Stored data:
- - - - - - -
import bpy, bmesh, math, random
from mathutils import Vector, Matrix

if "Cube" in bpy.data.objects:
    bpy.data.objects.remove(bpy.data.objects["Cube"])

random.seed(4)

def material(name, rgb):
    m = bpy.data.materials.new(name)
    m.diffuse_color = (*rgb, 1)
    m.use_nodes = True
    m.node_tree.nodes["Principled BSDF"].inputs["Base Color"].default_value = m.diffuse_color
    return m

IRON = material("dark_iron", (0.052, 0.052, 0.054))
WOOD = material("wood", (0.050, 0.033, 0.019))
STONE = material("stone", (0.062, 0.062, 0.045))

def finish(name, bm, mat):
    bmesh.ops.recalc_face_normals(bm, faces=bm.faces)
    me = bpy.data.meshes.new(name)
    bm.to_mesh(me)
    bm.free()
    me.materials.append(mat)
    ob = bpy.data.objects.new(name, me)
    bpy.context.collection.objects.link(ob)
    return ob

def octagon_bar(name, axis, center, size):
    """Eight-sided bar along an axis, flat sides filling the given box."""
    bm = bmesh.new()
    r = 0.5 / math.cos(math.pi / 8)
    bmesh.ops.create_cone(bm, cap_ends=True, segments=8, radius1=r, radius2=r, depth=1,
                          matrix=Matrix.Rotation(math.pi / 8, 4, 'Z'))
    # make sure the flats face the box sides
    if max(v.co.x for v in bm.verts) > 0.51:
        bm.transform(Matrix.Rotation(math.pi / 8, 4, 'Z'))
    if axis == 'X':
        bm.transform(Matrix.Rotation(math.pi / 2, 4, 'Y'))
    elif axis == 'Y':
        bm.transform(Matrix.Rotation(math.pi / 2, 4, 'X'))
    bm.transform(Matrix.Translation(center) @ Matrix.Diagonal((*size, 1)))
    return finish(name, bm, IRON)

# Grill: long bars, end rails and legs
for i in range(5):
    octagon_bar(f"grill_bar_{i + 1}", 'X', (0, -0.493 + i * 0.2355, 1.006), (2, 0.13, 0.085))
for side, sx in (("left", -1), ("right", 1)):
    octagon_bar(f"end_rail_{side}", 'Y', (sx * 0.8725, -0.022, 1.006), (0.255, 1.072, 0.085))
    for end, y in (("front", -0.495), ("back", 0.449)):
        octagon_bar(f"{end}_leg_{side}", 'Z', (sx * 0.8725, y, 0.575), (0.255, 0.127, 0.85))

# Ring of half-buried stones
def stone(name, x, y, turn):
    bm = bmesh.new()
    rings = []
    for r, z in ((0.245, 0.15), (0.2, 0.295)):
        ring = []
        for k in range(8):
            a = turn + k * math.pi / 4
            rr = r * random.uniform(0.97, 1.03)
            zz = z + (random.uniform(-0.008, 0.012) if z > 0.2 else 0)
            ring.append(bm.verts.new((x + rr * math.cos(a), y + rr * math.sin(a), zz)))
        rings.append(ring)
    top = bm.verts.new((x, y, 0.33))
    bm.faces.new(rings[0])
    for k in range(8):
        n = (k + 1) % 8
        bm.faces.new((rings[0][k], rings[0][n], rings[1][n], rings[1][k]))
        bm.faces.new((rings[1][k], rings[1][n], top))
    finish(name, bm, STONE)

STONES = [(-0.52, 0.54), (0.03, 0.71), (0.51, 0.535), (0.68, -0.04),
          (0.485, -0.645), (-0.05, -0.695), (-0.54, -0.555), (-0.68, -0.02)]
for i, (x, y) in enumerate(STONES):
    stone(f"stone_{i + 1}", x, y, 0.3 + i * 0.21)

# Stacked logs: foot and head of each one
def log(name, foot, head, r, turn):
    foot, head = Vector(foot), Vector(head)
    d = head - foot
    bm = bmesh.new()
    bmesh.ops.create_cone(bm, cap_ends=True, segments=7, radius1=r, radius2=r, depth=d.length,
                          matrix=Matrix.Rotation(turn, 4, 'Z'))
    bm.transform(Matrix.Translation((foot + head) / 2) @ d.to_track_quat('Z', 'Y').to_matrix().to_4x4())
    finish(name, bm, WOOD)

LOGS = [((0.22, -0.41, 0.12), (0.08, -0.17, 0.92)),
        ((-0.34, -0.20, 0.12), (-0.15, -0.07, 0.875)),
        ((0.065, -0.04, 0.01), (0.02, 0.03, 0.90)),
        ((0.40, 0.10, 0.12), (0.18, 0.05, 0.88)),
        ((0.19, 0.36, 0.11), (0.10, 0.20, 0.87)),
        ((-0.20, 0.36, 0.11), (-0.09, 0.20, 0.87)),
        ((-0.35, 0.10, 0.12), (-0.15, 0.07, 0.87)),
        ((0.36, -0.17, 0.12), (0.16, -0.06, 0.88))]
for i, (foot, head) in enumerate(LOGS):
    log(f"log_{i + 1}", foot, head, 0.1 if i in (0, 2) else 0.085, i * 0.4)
- - - - - - -
*WORK TO COMPLETE:* Each line above that contains the word "head" should be returned.

*SOLUTION TO THIS PROBLEM:*
# Stacked logs: foot and head of each one
def log(name, foot, head, r, turn):
    foot, head = Vector(foot), Vector(head)
    d = head - foot
    bm.transform(Matrix.Translation((foot + head) / 2) @ d.to_track_quat('Z', 'Y').to_matrix().to_4x4())
for i, (foot, head) in enumerate(LOGS):
    log(f"log_{i + 1}", foot, head, 0.1 if i in (0, 2) else 0.085, i * 0.4)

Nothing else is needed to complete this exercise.